The dog whistle becomes a fog horn

What may have once been a dog whistle has turned into a foghorn for the right: “The world is conspiring to turn everything that is dear to us over to Blacks, gays, and transgenders.” Anger that was once directed mostly at liberal college professors, pundits, and legislators is now focused on just about any institution one can name. Schools are teaching our kids Critical Race Theory. Libraries are sponsoring drag shows so as to lure children into a gay lifestyle. Banks are failing because they’re too focused on hiring minorities who don’t measure up.

What really happened

Let’s review what happened to Silicon Valley Bank (SVB) to see if we can find a mote of DEI, ESG, or any other hint of “wokeism” anywhere in the story.

The bank had lots of money sitting around via deposits from its Silicon Valley market: startups and small tech firms. SVB needed to find places to put that money because deposits don’t pay for big bonuses. So the bank, in its wisdom, overinvested in low interest long-term U.S. bonds.

There’s nothing safer on the planet than U.S. debt, right? Well…yes and no. The debt is safe in the sense that there is zero chance of default. On the other hand, like any other bond, that debt is subject to market risk: when interest rates go up, the value of those bonds goes down.

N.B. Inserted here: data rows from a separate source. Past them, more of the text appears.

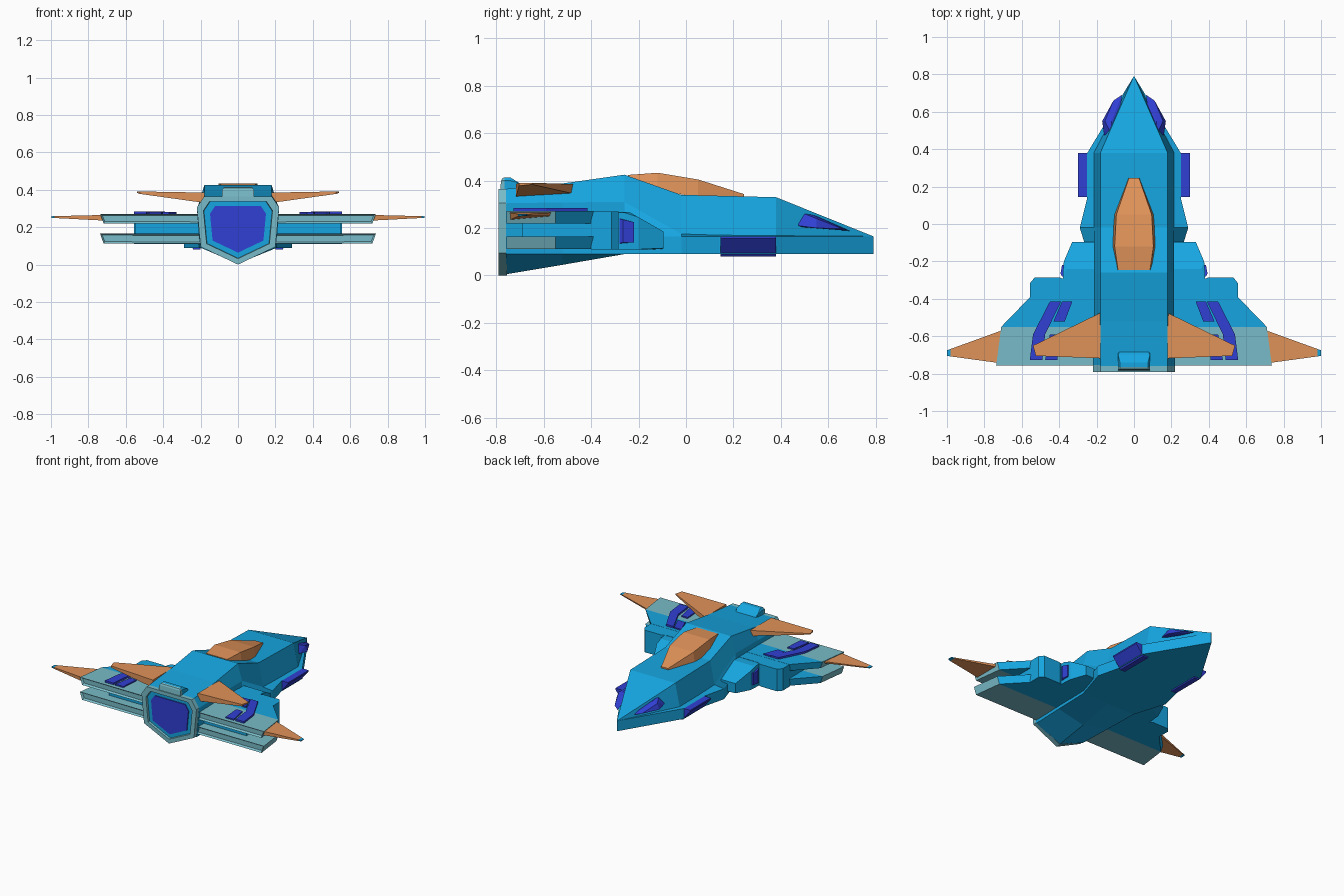
import bpy, bmesh

if "Cube" in bpy.data.objects:
    bpy.data.objects.remove(bpy.data.objects["Cube"])


def material(name, rgb):
    m = bpy.data.materials.new(name)
    m.diffuse_color = (*rgb, 1)
    m.use_nodes = True
    m.node_tree.nodes["Principled BSDF"].inputs["Base Color"].default_value = m.diffuse_color
    return m


BLUE = material("hull_blue", (0.008, 0.38, 0.75))
TEAL = material("pale_teal", (0.19, 0.50, 0.58))
ORANGE = material("orange", (0.75, 0.29, 0.10))
INDIGO = material("indigo", (0.03, 0.05, 0.65))


def finish(bm, name, mat):
    bmesh.ops.remove_doubles(bm, verts=bm.verts, dist=0.0005)
    bmesh.ops.recalc_face_normals(bm, faces=bm.faces)
    mesh = bpy.data.meshes.new(name)
    bm.to_mesh(mesh)
    bm.free()
    mesh.materials.append(mat)
    ob = bpy.data.objects.new(name, mesh)
    bpy.context.collection.objects.link(ob)
    return ob


def loft(name, rings, mat, recess=0):
    """Skin closed rings of equal length, cap both ends; optionally recess the rear face."""
    bm = bmesh.new()
    vs = [[bm.verts.new(p) for p in r] for r in rings]
    n = len(rings[0])
    for a, b in zip(vs, vs[1:]):
        for i in range(n):
            j = (i + 1) % n
            bm.faces.new((a[i], a[j], b[j], b[i]))
    bm.faces.new(vs[0])
    bm.faces.new(vs[-1])
    if recess:
        bmesh.ops.recalc_face_normals(bm, faces=bm.faces)
        bm.normal_update()
        rear = [f for f in bm.faces if f.normal.y < -0.95]
        bmesh.ops.inset_region(bm, faces=rear, thickness=recess, depth=-recess)
    return finish(bm, name, mat)


def slab(name, plan, z0, z1, mat, s=1, taper=1, recess=0):
    """Extrude a plan outline from z0 to z1 on side s."""
    return loft(name, [[(s * x * taper, y, z0) for x, y in plan],
                       [(s * x, y, z1) for x, y in plan]], mat, recess)


def hull(name, pts, mat, s=1):
    """Convex solid around points on side s."""
    bm = bmesh.new()
    for x, y, z in pts:
        bm.verts.new((s * x, y, z))
    res = bmesh.ops.convex_hull(bm, input=bm.verts)
    junk = {g for g in res["geom_interior"] + res["geom_unused"] if isinstance(g, bmesh.types.BMVert)}
    bmesh.ops.delete(bm, geom=list(junk), context='VERTS')
    bmesh.ops.dissolve_limit(bm, angle_limit=0.02, verts=bm.verts, edges=bm.edges)
    return finish(bm, name, mat)


def section(y, half):
    """Symmetric cross-section: half profile from the top down, mirrored back up."""
    return [(x, y, z) for x, z in half] + [(-x, y, z) for x, z in reversed(half) if x > 0.0001]


# Fuselage: y, top (w, z), shoulder (w, z), ledge (w, z), bottom w, keel z
stations = [
    (0.79, .001, .165, .001, .165, .001, .165, .001, .09),
    (0.38, .18, .33, .215, .168, .25, .165, .25, .09),
    (0.14, .18, .336, .215, .170, .25, .165, .25, .09),
    (-0.02, .18, .34, .215, .175, .29, .165, .29, .09),
    (-0.26, .18, .425, .215, .31, .215, .165, .215, .09),
    (-0.52, .18, .388, .215, .308, .21, .165, .208, .045),
    (-0.76, .18, .365, .22, .305, .21, .165, .20, .005),
]
loft("fuselage", [section(y, [(tw, tz), (sw, sz), (lw, lz), (bw, .09), (0, kz)])
                  for y, tw, tz, sw, sz, lw, lz, bw, kz in stations], BLUE)

# Engine: pale rim, blue inner plate, indigo exhaust
rim = [(.18, .365), (.22, .305), (.20, .095), (0, 0)]


def engine_ring(y, s):
    return section(y, [(x * s, .2 + (z - .2) * s) for x, z in rim])


loft("engine_rim", [engine_ring(-.755, 1), engine_ring(-.79, 1),
                    engine_ring(-.79, .84), engine_ring(-.765, .82)], TEAL)
loft("engine_plate", [engine_ring(-.76, .83), engine_ring(-.775, .83)], BLUE)
loft("exhaust", [engine_ring(-.77, .68), engine_ring(-.782, .68)], INDIGO)

# Canopy: y, half width, base z, top z
loft("canopy", [section(y, [(w * .9, t), (w, b)]) for y, w, b, t in [
    (.245, .03, .325, .343), (.05, .105, .33, .405),
    (-.12, .115, .36, .433), (-.245, .095, .40, .424)]], ORANGE)

# Tail block on the rear of the spine
hull("tail_block", [(s * x, y, z) for s in (1, -1) for x, y, z in [
    (.085, -.685, .36), (.07, -.67, .36), (.085, -.765, .36), (.085, -.70, .388),
    (.075, -.74, .413), (.085, -.74, .40), (.085, -.765, .40), (.075, -.765, .413)]], BLUE)
hull("tail_block_cap", [(s * x, y, z) for s in (1, -1) for x, y, z in [
    (.085, -.765, .35), (.085, -.765, .40), (.075, -.765, .414),
    (.085, -.785, .35), (.085, -.78, .40), (.075, -.775, .41)]], TEAL)

for side, s in (("right", 1), ("left", -1)):
    # Wing root nacelle with sloping front, and its lamp
    hull(side + "_nacelle", [(x, y, z) for x, y, z0, z1 in [
        (.18, -.095, .11, .185), (.33, -.095, .115, .185), (.375, -.20, .11, .245),
        (.36, -.24, .11, .268), (.38, -.26, .11, .265), (.38, -.32, .11, .268),
        (.18, -.24, .11, .268), (.18, -.32, .11, .268)] for z in (z0, z1)], BLUE, s)
    hull(side + "_nacelle_lamp", [(x, y, z) for x, y, z0, z1 in [
        (.35, -.215, .14, .225), (.385, -.22, .14, .225),
        (.35, -.28, .135, .24), (.393, -.265, .14, .235), (.385, -.28, .135, .24)]
        for z in (z0, z1)], INDIGO, s)

    # Wing: full-height front block, recessed core, twin plates with pale rear halves
    slab(side + "_wing_block", [(.18, -.30), (.36, -.30), (.40, -.285), (.53, -.285),
         (.555, -.315), (.555, -.40), (.18, -.40)], .11, .27, BLUE, s)
    slab(side + "_wing_core", [(.18, -.39), (.55, -.39), (.55, -.69), (.18, -.69)],
         .14, .24, BLUE, s)
    for level, z0, z1 in (("upper", .22, .271), ("lower", .112, .165)):
        slab(f"{side}_{level}_wing_front", [(.18, -.39), (.555, -.39), (.71, -.55), (.18, -.55)],
             z0, z1, BLUE, s, .975)
        slab(f"{side}_{level}_wing_rear", [(.18, -.55), (.71, -.55), (.737, -.757), (.18, -.757)],
             z0, z1, TEAL, s, .975, .013)

    # Wing tip spike and upper fin: root quad lofted to a small tip
    loft(side + "_wing_spike", [
        [(.69, -.57, .25), (.71, -.57, .265), (.73, -.742, .265), (.71, -.742, .235)],
        [(.98, -.668, .252), (.98, -.668, .259), (.98, -.708, .259), (.98, -.708, .249)]], ORANGE, s and 0) \
        .scale = (s, 1, 1)
    loft(side + "_spike_tip", [
        [(.98, -.668, .252), (.98, -.668, .259), (.98, -.708, .259), (.98, -.708, .249)],
        [(1, -.675, .253), (1, -.675, .258), (1, -.705, .258), (1, -.705, .251)]], BLUE).scale = (s, 1, 1)
    loft(side + "_upper_fin", [
        [(.18, -.475, .345), (.18, -.475, .385), (.18, -.718, .385), (.18, -.718, .33)],
        [(.54, -.65, .384), (.54, -.65, .391), (.525, -.705, .391), (.525, -.705, .378)]],
        ORANGE).scale = (s, 1, 1)

    # Indigo strips on the wing top
    slab(side + "_outer_strip", [(.39, -.415), (.45, -.415), (.54, -.59), (.557, -.727),
         (.49, -.727), (.475, -.59)], .265, .284, INDIGO, s)
    slab(side + "_short_strip", [(.33, -.415), (.385, -.415), (.43, -.52), (.37, -.52)],
         .265, .28, INDIGO, s)
    slab(side + "_rear_strip", [(.40, -.59), (.45, -.59), (.475, -.727), (.41, -.727)],
         .265, .28, INDIGO, s)

    # Nose lamp and underslung side pod
    hull(side + "_nose_lamp", [
        (.12, .475, .27), (.14, .475, .205), (.16, .475, .21), (.17, .55, .20), (.12, .55, .25),
        (.155, .55, .24), (.11, .66, .197), (.065, .69, .188), (.07, .64, .205)], INDIGO, s)
    hull(side + "_side_pod", [(x, y, z) for y in (.145, .38) for x, z in [
        (.20, .08), (.238, .08), (.30, .155), (.30, .165), (.20, .165)]], INDIGO, s)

And that’s what happened to SVB. It saw the value of those U.S. bonds that made up a disparate share of its assets go down significantly as interest rates have risen sharply over the past months. Suddenly, instead of being cash rich, the bank was asset poor. Depositors got wind of this and started taking their money out. SVB told the world, “We’ve suddenly experienced an embarrassing shortage of cash so we’re going to try to raise some.” That announcement really spooked depositors, who started demanding their money just like George Bailey’s customers did back in Bedford Falls. Just as George told his customers, SVB didn’t have the depositors’ money in a vault, so the FDIC shut them down.

Another financial institution, Signature Bank, failed for essentially the same reason: Depositors demanding their money back right now. In both cases, the banks suffered liquidity crises. Signature had just over 5% of its assets in cash and SVB had 7%, compared with the industry average of 13%.

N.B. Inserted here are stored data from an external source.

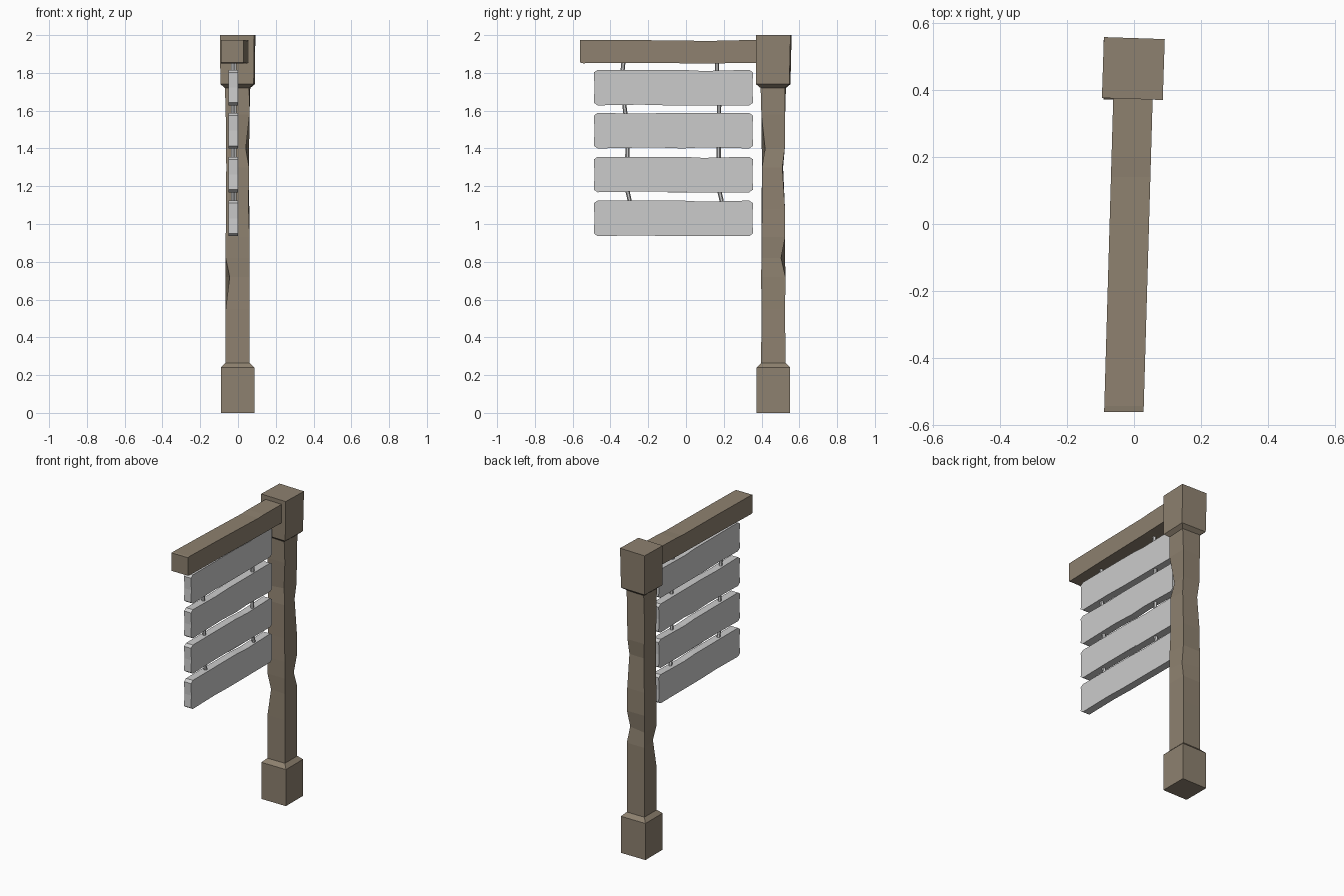
import bpy
import bmesh
from mathutils import Vector

if "Cube" in bpy.data.objects:
    bpy.data.objects.remove(bpy.data.objects["Cube"])

wood = bpy.data.materials.new("brown_wood")
wood.diffuse_color = (0.27, 0.22, 0.16, 1)
wood.use_nodes = True
wood.node_tree.nodes["Principled BSDF"].inputs["Base Color"].default_value = wood.diffuse_color


def loft(name, rings, mat=None):
    """Join equal-sized vertex rings into a closed flat-shaded solid."""
    bm = bmesh.new()
    loops = [[bm.verts.new(p) for p in r] for r in rings]
    n = len(loops[0])
    for a, b in zip(loops, loops[1:]):
        for i in range(n):
            j = (i + 1) % n
            bm.faces.new((a[i], a[j], b[j], b[i]))
    bm.faces.new(loops[0][::-1])
    bm.faces.new(loops[-1])
    bmesh.ops.recalc_face_normals(bm, faces=bm.faces)
    me = bpy.data.meshes.new(name)
    bm.to_mesh(me)
    bm.free()
    ob = bpy.data.objects.new(name, me)
    bpy.context.collection.objects.link(ob)
    if mat:
        me.materials.append(mat)
    return ob


# Post: square sections (z, half width), with worn corners at some heights
CORNERS = [(-1, -1), (1, -1), (1, 1), (-1, 1)]
chips = {(0.72, 0): (0.022, 0.008), (0.82, 2): (-0.008, -0.022),
         (1.40, 1): (-0.018, 0.018), (1.30, 2): (-0.004, -0.012),
         (1.30, 3): (0.008, -0.008), (1.08, 1): (-0.004, 0.003)}
sections = [(0, .089), (.24, .089), (.265, .064), (.55, .063), (.72, .064),
            (.82, .063), (.93, .063), (1.08, .062), (1.30, .060), (1.40, .061),
            (1.58, .063), (1.72, .064), (1.74, .088), (2.0, .091)]
rings = []
for z, h in sections:
    lean = 0.003 if z == 2.0 else 0
    ring = []
    for i, (sx, sy) in enumerate(CORNERS):
        dx, dy = chips.get((z, i), (0, 0))
        twist = 0.003 if z > 1.7 else 0
        ring.append((sx * h - 0.002 + dx + sy * twist,
                     0.462 + sy * h + dy - sx * twist + lean, z))
    rings.append(ring)
loft("post", rings, wood)

# Beam: stations (y, bottom z, top z), slightly skewed in plan
beam = []
for y, lo, hi in [(-.562, 1.855, 1.973), (-.545, 1.851, 1.975), (-.2, 1.852, 1.973),
                  (.14, 1.850, 1.969), (.2, 1.851, 1.972), (.40, 1.852, 1.974)]:
    cx = -0.003 + (y - 0.38) * 0.029
    beam.append([(cx - .059, y, lo), (cx + .059, y, lo),
                 (cx + .059, y, hi), (cx - .059, y, hi)])
loft("beam", beam, wood)

# Planks: worn outline in the yz plane, extruded through the thickness
outline = [(-.488, -.080), (-.468, -.094), (-.24, -.090), (-.10, -.094),
           (.335, -.094), (.355, -.080), (.351, 0), (.355, .080), (.335, .094),
           (.09, .088), (-.02, .094), (-.468, .094), (-.488, .080), (-.484, 0)]
dents = {1: (11, -.17, .088), 2: (3, .05, -.090)}
for k, zc in enumerate([1.722, 1.494, 1.262, 1.030]):
    pts = list(outline)
    if k in dents:
        i, y, z = dents[k]
        pts.insert(i, (y, z))
    flip = -1 if k == 1 else 1
    if k == 1:
        pts = [(y, -z) for y, z in pts]
    loft(f"plank_{k + 1}", [[(x, y, zc + z) for y, z in pts] for x in (-.05, 0)])


# Hanging rods between the beam and the planks
def rod(name, a, b, r=0.011):
    a, b = Vector(a), Vector(b)
    bpy.ops.mesh.primitive_cylinder_add(vertices=6, radius=r, depth=(b - a).length,
                                        location=(a + b) / 2)
    ob = bpy.context.object
    ob.name = name
    ob.rotation_euler = (b - a).to_track_quat('Z', 'Y').to_euler()


gaps = [(1.87, 1.80), (1.65, 1.57), (1.42, 1.34), (1.18, 1.10)]
spots = [((-.330, -.337), (.165, .165)), ((-.329, -.319), (.176, .175)),
         ((-.310, -.311), (.173, .173)), ((-.311, -.293), (.175, .194))]
for k, ((top, low), pair) in enumerate(zip(gaps, spots)):
    for side, (y1, y0) in zip(("outer", "inner"), pair):
        x = -0.027 if side == "outer" else -0.018
        rod(f"rod_{side}_{k + 1}", (x, y0, low), (x, y1, top))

Let’s take a moment to reflect on the “wokeism” charge made by the right-wing extremists. Unless one believes that gay, Black, or transgender employees made the decisions to hold too many low-interest bonds, there’s nothing to see here. Nor did SVB hold an overabundance of “ESG” assets…they were good old, patriotic U.S. bonds, after all.

As Ron Popeil used to say, “But wait…there’s more!” In response to the wave of catastrophic bank failures in 2008, Congress passed (with only two Republican votes) the Dodd-Frank Act. That legislation contained a number of features, among them, a “too big to fail” policy that required banks with over $100B in assets to carry out “stress tests” to assess their ability to withstand just the sort of mishaps that SVB and Signature Bank experienced. In 2018, though, after the banking industry spent more than $2.1B in efforts to rid themselves of restraints contained in the Dodd-Frank Act, Congress passed the ironically named Economic Growth, Regulatory Relief, and Consumer Protection Act. That Act, passed by a GOP-controlled Congress and signed by Donald Trump, raised the definition of “too big to fail” from $100B to $250B. SVB had $200B in assets last Friday when it failed. Signature Bank had $110B when it failed. Both banks then would have been subject to the stress tests, which likely would have uncovered their risky circumstances long before last Friday. Senator Elizabeth Warren is right: “These recent bank failures are the direct result of leaders in Washington weakening the financial rules.”

It’s their fault

The lies of the right, then, are a dodge to distract us from the real culprits here: Donald Trump and Republican legislators. That they seek to place the blame on Black, gay, and transgender men and women is altogether reprehensible



George Bohan
Politically Speaking

Born and raised in the South, living in Ohio. Writes about politics and management.